• TASK DATA:
++++++

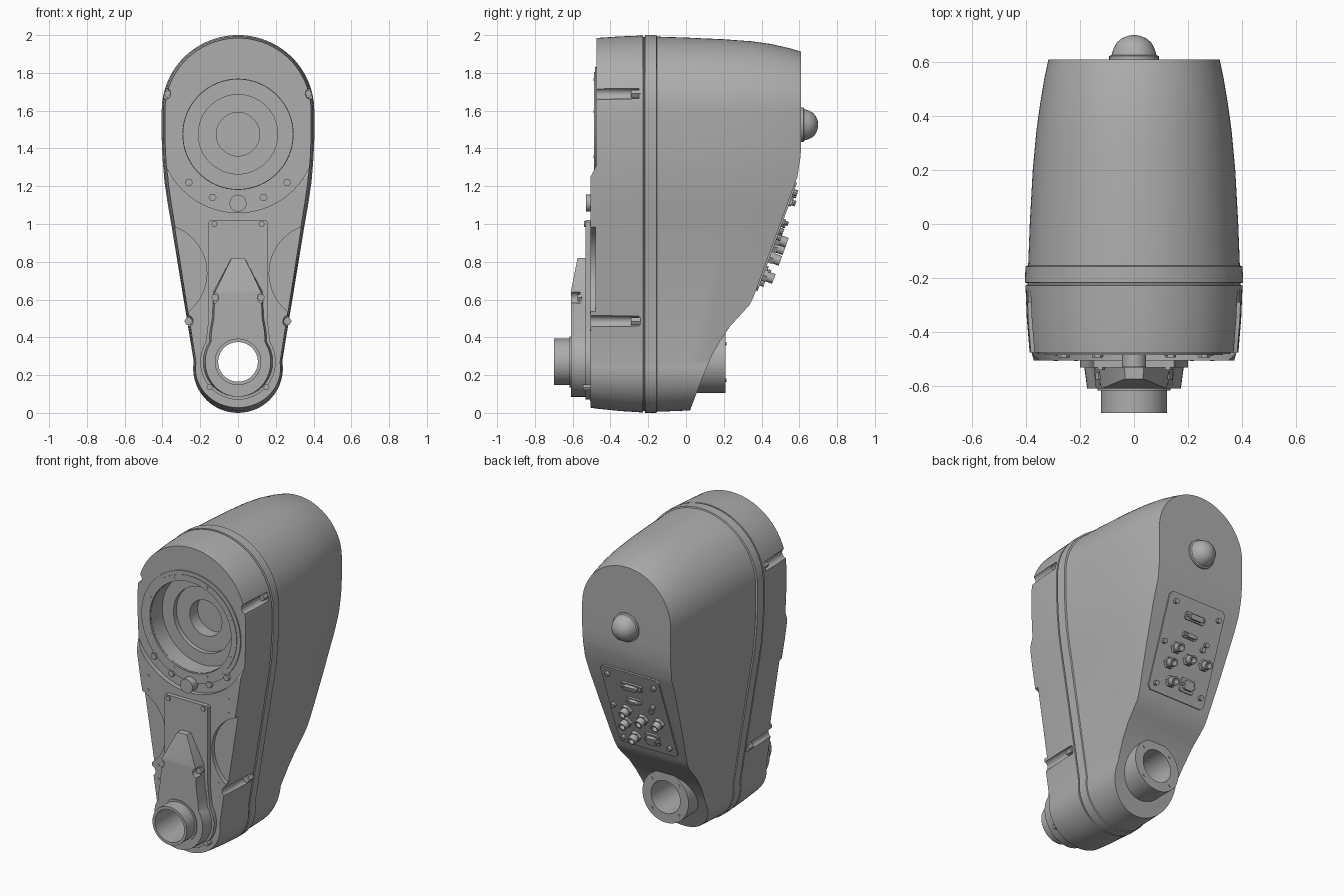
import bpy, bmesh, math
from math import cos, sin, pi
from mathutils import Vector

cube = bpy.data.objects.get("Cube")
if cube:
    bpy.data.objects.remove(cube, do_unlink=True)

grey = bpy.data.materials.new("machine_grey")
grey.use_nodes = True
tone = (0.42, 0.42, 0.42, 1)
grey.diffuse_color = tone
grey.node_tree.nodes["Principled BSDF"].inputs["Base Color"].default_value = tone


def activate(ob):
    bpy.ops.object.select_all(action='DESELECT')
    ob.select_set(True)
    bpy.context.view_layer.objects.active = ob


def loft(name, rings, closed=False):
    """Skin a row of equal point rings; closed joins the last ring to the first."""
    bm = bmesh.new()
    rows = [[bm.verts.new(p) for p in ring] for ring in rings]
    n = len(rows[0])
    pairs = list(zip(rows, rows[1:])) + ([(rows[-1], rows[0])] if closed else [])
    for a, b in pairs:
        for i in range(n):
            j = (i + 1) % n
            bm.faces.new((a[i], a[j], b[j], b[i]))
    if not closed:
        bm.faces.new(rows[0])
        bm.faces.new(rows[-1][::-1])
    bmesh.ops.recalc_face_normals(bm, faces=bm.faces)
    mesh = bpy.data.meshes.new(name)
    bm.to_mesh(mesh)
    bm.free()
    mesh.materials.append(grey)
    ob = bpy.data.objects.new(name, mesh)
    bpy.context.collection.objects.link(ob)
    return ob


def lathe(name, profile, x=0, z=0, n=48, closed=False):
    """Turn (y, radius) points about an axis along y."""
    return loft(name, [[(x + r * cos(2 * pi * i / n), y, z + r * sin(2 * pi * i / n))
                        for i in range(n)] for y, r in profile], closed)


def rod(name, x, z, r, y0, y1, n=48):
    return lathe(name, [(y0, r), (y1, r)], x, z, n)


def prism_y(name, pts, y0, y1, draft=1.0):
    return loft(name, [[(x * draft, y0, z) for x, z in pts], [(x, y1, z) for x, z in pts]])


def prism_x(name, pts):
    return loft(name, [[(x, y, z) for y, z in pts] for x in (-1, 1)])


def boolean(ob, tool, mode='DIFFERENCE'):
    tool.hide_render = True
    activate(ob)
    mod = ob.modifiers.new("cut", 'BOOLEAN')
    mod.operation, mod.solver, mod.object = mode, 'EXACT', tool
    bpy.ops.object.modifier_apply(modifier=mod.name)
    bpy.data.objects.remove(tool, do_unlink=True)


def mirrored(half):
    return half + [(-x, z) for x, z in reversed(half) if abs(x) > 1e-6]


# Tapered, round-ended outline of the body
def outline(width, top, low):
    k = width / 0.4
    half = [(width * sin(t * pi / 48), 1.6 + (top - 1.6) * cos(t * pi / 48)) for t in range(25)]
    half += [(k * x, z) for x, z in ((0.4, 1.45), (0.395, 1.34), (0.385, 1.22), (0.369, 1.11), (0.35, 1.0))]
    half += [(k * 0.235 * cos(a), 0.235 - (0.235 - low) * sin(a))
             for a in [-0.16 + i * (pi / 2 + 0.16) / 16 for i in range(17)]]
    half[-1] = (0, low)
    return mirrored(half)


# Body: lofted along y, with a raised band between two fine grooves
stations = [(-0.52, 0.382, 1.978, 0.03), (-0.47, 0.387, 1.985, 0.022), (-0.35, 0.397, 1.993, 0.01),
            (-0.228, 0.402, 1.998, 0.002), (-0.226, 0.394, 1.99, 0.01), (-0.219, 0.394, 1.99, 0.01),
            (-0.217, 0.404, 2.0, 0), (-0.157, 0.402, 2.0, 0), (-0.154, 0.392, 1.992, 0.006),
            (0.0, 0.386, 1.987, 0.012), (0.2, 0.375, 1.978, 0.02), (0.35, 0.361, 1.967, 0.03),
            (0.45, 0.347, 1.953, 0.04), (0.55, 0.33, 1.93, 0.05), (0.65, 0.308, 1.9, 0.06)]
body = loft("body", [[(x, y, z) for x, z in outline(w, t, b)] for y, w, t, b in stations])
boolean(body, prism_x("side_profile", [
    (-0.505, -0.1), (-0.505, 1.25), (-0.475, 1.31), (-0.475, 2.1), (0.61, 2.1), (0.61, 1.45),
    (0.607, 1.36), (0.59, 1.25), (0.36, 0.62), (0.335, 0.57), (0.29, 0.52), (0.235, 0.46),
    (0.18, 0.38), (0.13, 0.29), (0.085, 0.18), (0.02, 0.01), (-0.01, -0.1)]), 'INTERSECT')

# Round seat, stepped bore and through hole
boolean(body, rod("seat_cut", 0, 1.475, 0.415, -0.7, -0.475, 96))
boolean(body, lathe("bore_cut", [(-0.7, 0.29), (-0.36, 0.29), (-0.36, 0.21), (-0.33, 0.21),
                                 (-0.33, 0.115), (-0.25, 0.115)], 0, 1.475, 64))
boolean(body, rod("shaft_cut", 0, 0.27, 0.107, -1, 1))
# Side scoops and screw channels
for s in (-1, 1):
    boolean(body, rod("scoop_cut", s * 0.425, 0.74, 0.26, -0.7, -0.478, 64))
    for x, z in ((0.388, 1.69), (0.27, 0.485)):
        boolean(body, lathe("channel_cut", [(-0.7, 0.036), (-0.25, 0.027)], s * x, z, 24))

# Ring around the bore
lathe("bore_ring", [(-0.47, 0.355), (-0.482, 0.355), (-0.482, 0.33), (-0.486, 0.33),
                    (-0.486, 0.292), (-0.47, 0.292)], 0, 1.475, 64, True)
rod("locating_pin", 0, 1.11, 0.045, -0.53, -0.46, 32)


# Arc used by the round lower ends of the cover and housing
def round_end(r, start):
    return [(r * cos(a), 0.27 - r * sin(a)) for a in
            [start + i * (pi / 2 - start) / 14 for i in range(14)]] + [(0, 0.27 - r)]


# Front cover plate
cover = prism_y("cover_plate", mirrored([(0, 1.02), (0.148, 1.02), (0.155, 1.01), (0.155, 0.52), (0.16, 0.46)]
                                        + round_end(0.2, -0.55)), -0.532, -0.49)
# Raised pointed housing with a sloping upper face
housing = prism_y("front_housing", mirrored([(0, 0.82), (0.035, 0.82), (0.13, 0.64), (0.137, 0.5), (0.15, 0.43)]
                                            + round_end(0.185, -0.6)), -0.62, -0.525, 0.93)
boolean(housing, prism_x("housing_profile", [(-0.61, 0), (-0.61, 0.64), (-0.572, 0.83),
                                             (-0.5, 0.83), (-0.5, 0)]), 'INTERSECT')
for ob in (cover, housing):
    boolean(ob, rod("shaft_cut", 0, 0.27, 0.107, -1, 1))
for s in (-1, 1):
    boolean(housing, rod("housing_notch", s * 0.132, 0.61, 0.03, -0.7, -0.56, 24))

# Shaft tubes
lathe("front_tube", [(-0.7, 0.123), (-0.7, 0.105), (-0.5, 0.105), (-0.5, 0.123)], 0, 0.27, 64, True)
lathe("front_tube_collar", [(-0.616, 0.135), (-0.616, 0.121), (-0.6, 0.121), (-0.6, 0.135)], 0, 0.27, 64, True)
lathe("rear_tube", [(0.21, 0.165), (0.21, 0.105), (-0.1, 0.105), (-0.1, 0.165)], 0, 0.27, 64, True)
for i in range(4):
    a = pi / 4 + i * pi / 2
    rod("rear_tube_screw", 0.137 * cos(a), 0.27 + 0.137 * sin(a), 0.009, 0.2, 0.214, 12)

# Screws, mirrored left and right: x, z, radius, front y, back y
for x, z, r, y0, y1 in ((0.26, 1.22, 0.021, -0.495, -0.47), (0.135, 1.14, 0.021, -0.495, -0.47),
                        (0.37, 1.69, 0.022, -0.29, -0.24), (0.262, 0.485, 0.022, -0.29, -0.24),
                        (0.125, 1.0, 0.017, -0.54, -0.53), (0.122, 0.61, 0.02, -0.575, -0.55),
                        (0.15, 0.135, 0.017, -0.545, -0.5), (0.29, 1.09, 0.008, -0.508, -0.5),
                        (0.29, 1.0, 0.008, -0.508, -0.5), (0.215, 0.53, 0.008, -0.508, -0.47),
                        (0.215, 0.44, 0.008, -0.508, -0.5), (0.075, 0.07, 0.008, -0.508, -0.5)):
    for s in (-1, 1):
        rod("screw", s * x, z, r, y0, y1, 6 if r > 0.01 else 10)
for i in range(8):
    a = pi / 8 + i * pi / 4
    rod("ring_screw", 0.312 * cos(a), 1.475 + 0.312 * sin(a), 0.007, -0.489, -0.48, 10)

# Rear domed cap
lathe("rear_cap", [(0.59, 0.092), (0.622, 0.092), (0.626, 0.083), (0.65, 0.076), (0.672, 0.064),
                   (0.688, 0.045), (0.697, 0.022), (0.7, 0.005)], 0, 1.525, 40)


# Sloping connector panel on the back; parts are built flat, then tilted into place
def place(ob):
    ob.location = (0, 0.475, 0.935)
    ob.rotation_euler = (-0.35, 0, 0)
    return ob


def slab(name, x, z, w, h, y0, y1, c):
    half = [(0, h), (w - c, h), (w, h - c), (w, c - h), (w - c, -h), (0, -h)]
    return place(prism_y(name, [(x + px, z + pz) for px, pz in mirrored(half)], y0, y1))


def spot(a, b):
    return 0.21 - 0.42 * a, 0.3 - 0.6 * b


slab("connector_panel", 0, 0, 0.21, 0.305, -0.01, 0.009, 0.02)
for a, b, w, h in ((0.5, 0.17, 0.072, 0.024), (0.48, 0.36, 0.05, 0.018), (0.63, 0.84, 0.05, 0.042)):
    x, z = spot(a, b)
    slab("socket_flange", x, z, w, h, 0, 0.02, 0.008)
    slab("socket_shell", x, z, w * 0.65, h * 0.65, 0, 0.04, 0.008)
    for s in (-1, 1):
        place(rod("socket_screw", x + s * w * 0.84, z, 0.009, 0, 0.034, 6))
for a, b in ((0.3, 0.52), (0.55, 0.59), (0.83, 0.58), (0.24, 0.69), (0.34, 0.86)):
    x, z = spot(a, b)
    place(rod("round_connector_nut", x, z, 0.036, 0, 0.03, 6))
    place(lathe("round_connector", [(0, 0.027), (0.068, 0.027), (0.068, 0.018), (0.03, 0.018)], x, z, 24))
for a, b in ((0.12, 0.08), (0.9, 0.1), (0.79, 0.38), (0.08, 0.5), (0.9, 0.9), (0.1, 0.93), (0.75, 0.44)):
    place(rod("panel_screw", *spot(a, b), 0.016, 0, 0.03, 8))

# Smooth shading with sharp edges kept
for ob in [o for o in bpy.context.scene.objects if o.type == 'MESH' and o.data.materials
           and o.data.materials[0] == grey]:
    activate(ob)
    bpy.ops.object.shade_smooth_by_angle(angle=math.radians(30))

++++++

• GOAL OF THE EXERCISE: Please reproduce exactly the lines in the listing above from the one containing "[start + i *" through the one containing "0.5), (0.15, 0.43)]", both included, and nothing more.

• TASK RESPONSE:
            [start + i * (pi / 2 - start) / 14 for i in range(14)]] + [(0, 0.27 - r)]


# Front cover plate
cover = prism_y("cover_plate", mirrored([(0, 1.02), (0.148, 1.02), (0.155, 1.01), (0.155, 0.52), (0.16, 0.46)]
                                        + round_end(0.2, -0.55)), -0.532, -0.49)
# Raised pointed housing with a sloping upper face
housing = prism_y("front_housing", mirrored([(0, 0.82), (0.035, 0.82), (0.13, 0.64), (0.137, 0.5), (0.15, 0.43)]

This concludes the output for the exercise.